Australian Open officials punted this week, but they (and their Grand Slam brethren) ought to get together with the tours and come up with a uniform time policy. Personally, I don’t think the clock should start when a point ends. I think it should start when the server takes position at the baseline notch, and thus the time limit could be significantly shorter than even 20 seconds.
I like this concept because nobody really minds a slightly longer wait between serves when the players have just finished a great point. It’s natural. But it’s also natural for the players to walk up to the service notch pretty quickly, and a lot of the futzing around takes place there. The worst offenders gobble up a lot of the extra time, oblivious to the unenforced rule that you play at the server’s pace—within reasonable bounds.

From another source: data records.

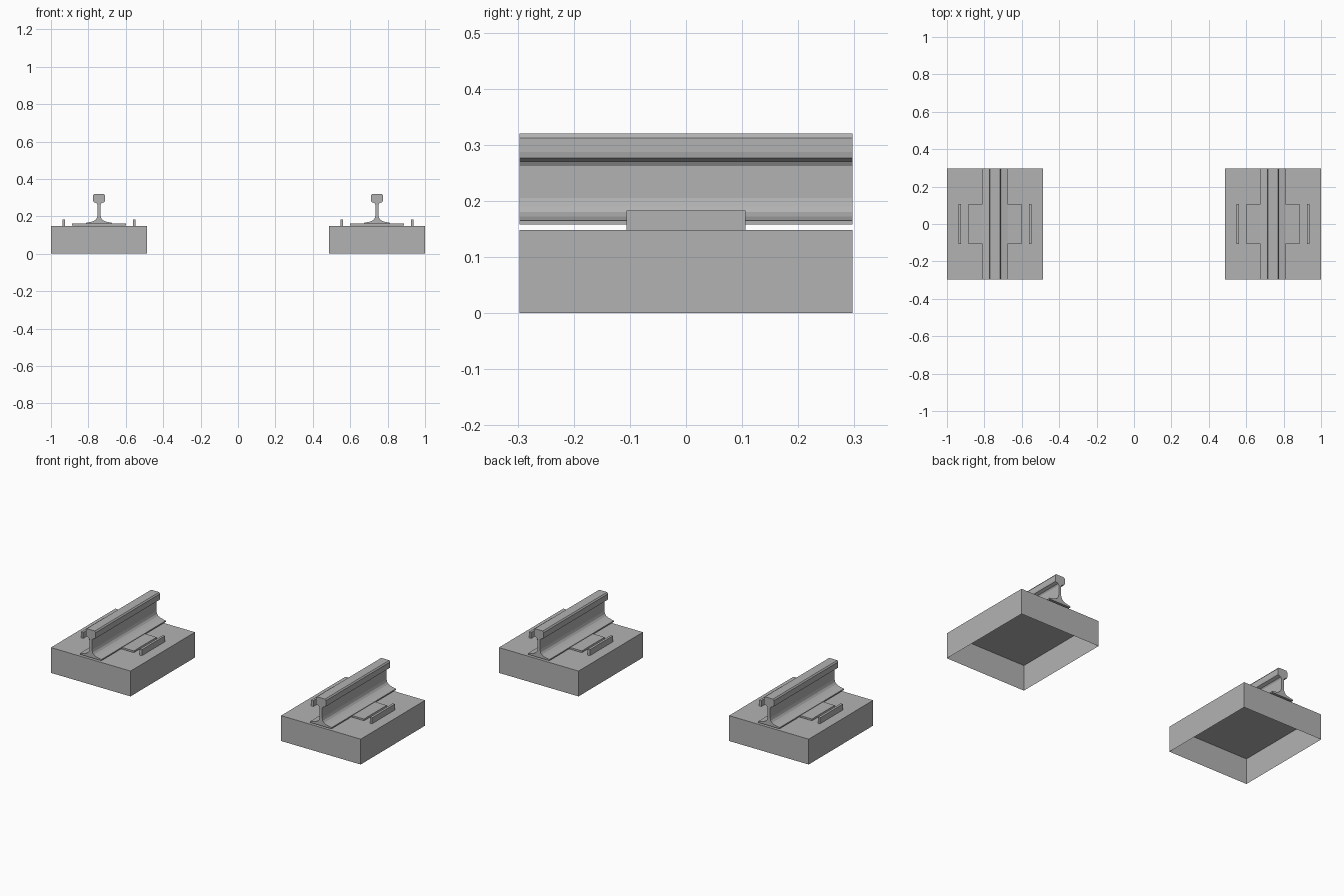
import bpy
import bmesh

cube = bpy.data.objects.get("Cube")
if cube:
    bpy.data.objects.remove(cube, do_unlink=True)

GREY = (0.45, 0.45, 0.45, 1.0)
steel = bpy.data.materials.new("plain_grey")
steel.use_nodes = True
steel.diffuse_color = GREY
steel.node_tree.nodes["Principled BSDF"].inputs["Base Color"].default_value = GREY

CENTRE = 0.743   # sideways distance of each rail from the middle


def finish(bm, name):
    bmesh.ops.recalc_face_normals(bm, faces=bm.faces)
    mesh = bpy.data.meshes.new(name)
    bm.to_mesh(mesh)
    bm.free()
    mesh.materials.append(steel)
    obj = bpy.data.objects.new(name, mesh)
    bpy.context.collection.objects.link(obj)
    return obj


def prism(name, profile, centre_x, half_length):
    """Extrude an x-z outline along y."""
    bm = bmesh.new()
    verts = [bm.verts.new((centre_x + x, -half_length, z)) for x, z in profile]
    face = bm.faces.new(verts)
    grown = bmesh.ops.extrude_face_region(bm, geom=[face])["geom"]
    moved = [v for v in grown if isinstance(v, bmesh.types.BMVert)]
    bmesh.ops.translate(bm, verts=moved, vec=(0, 2 * half_length, 0))
    return finish(bm, name)


def box(name, centre_x, half_width, half_length, low, high):
    outline = [(-half_width, low), (half_width, low),
               (half_width, high), (-half_width, high)]
    return prism(name, outline, centre_x, half_length)


# Half of the rail section, from the foot up to the head
half_rail = [(0.069, 0.158), (0.069, 0.165), (0.036, 0.172), (0.02, 0.18),
             (0.012, 0.19), (0.008, 0.205), (0.008, 0.262), (0.013, 0.27),
             (0.03, 0.277), (0.032, 0.287), (0.032, 0.312), (0.026, 0.32)]
rail_outline = half_rail + [(-x, z) for x, z in reversed(half_rail)]

for side, label in ((1, "left"), (-1, "right")):
    x = side * CENTRE

    # Sleeper block, hollow and open underneath
    block = box(f"{label}_sleeper_block", x, 0.257, 0.297, 0.0, 0.148)
    bm = bmesh.new()
    bm.from_mesh(block.data)
    floor = [f for f in bm.faces if f.normal.z < -0.9]
    bmesh.ops.delete(bm, geom=floor, context="FACES_ONLY")
    bm.to_mesh(block.data)
    bm.free()

    # Rail and the plate carrying it
    prism(f"{label}_rail", rail_outline, x, 0.297)
    box(f"{label}_base_plate", x, 0.144, 0.105, 0.152, 0.162)

    # Upright retaining strips beside the plate
    for offset, place in ((0.189, "outer"), (-0.189, "inner")):
        box(f"{label}_{place}_strip", x + side * offset, 0.007, 0.106, 0.148, 0.183)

So I say start the clock when the server steps up to the notch (or the baseline near it), and have an eight or 10-second clock right on the court for all to see, like the service speed clock. Also, stress that the match is supposed to proceed at the pace of the server, not the returner.
3. The change in court speed.
This issue is very much an Australian Open one. The courts in Melbourne seem decidedly faster this year, and during a conversation last week, Andy Murray said that tournaments ought to inform players in advance of any change in court speed. “Sometimes, at some events, one year it’s lightning quick, and then the next year it’s been one of the slowest courts on the tour.” Murray said. “It’s impossible to prepare for that.”
Murray makes a great point. But court speed is a surprisingly subjective issue—Rafael Nadal might have a very different idea of what constitutes a “fast” court than, say, Ivo Karlovic. As well, resurfacing some of these high-tech hard courts is a bit of a crap shoot; you’re never sure just how much a court will change after a makeover.
But there are ways to quantify court speed on a sliding scale—the ITF uses it to judge surfaces for Davis Cup ties—so for the players it will become a simple matter of familiarity with that scale once the process gets rolling.
It’s a good idea, and just one of a few that could the Australian Open a happier Slam for all.